AIM OF THE TASK:
Every line from the start of the records below to the line containing "return [0, 1, 2, 3, 4].map((i)" should be retyped exactly, that line included, and no others.

+++ PROVIDED RECORDS

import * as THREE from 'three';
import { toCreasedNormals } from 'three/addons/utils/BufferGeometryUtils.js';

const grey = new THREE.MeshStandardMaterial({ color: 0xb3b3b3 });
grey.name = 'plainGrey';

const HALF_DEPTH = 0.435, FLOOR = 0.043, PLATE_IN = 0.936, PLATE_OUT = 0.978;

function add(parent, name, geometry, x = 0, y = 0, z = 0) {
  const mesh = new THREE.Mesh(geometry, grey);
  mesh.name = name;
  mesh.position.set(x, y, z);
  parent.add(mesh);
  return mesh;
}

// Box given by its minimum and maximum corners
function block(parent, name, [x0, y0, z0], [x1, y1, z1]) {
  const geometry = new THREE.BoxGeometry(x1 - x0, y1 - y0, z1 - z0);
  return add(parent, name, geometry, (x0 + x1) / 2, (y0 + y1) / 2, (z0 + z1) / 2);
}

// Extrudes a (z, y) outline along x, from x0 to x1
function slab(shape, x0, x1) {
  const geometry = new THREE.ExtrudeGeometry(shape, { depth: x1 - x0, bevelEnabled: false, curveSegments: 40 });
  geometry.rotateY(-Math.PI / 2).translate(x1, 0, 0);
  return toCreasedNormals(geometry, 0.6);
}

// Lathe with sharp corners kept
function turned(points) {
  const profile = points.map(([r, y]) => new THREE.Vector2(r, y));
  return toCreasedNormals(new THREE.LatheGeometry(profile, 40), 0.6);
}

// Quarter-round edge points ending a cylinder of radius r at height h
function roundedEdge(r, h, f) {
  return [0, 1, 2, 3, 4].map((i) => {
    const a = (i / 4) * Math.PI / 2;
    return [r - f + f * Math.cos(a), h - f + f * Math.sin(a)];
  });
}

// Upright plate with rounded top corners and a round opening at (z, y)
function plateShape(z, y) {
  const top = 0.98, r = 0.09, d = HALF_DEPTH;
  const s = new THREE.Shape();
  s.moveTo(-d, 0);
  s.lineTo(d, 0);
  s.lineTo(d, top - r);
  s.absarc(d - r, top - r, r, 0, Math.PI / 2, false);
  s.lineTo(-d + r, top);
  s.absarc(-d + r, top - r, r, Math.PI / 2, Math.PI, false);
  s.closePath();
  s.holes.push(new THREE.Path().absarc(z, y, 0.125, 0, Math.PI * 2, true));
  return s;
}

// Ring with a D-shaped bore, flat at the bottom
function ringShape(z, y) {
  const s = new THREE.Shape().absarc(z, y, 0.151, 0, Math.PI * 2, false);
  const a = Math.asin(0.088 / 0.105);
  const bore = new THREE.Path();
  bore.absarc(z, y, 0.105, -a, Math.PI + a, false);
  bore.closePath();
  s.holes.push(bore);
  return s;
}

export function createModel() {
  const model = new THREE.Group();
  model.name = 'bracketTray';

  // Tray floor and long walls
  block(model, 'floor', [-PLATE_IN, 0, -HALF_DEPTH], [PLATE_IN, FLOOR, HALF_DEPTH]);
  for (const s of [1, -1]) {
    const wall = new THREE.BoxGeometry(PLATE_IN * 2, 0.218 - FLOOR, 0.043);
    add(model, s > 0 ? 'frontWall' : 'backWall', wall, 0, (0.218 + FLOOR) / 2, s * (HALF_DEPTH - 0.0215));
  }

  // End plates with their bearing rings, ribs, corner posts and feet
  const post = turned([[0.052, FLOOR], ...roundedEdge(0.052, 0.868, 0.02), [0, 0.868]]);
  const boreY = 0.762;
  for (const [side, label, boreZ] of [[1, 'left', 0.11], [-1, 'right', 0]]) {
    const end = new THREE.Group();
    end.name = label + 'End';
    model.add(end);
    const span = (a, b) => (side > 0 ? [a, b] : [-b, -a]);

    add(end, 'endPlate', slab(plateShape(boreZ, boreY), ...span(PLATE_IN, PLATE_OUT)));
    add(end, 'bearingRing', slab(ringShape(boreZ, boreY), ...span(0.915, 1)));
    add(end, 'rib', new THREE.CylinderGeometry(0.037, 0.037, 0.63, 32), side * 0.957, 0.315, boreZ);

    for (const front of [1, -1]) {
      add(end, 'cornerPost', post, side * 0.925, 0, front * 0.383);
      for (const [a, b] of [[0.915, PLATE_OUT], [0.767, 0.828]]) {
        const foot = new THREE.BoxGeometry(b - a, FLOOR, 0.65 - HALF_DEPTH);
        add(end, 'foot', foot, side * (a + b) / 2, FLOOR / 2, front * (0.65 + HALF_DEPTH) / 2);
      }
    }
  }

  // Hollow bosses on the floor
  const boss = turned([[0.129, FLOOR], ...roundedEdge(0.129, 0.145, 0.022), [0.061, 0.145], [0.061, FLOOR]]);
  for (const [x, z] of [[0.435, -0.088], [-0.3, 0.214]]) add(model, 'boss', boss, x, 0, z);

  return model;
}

++++++

RESULT BELOW:
import * as THREE from 'three';
import { toCreasedNormals } from 'three/addons/utils/BufferGeometryUtils.js';

const grey = new THREE.MeshStandardMaterial({ color: 0xb3b3b3 });
grey.name = 'plainGrey';

const HALF_DEPTH = 0.435, FLOOR = 0.043, PLATE_IN = 0.936, PLATE_OUT = 0.978;

function add(parent, name, geometry, x = 0, y = 0, z = 0) {
  const mesh = new THREE.Mesh(geometry, grey);
  mesh.name = name;
  mesh.position.set(x, y, z);
  parent.add(mesh);
  return mesh;
}

// Box given by its minimum and maximum corners
function block(parent, name, [x0, y0, z0], [x1, y1, z1]) {
  const geometry = new THREE.BoxGeometry(x1 - x0, y1 - y0, z1 - z0);
  return add(parent, name, geometry, (x0 + x1) / 2, (y0 + y1) / 2, (z0 + z1) / 2);
}

// Extrudes a (z, y) outline along x, from x0 to x1
function slab(shape, x0, x1) {
  const geometry = new THREE.ExtrudeGeometry(shape, { depth: x1 - x0, bevelEnabled: false, curveSegments: 40 });
  geometry.rotateY(-Math.PI / 2).translate(x1, 0, 0);
  return toCreasedNormals(geometry, 0.6);
}

// Lathe with sharp corners kept
function turned(points) {
  const profile = points.map(([r, y]) => new THREE.Vector2(r, y));
  return toCreasedNormals(new THREE.LatheGeometry(profile, 40), 0.6);
}

// Quarter-round edge points ending a cylinder of radius r at height h
function roundedEdge(r, h, f) {
  return [0, 1, 2, 3, 4].map((i) => {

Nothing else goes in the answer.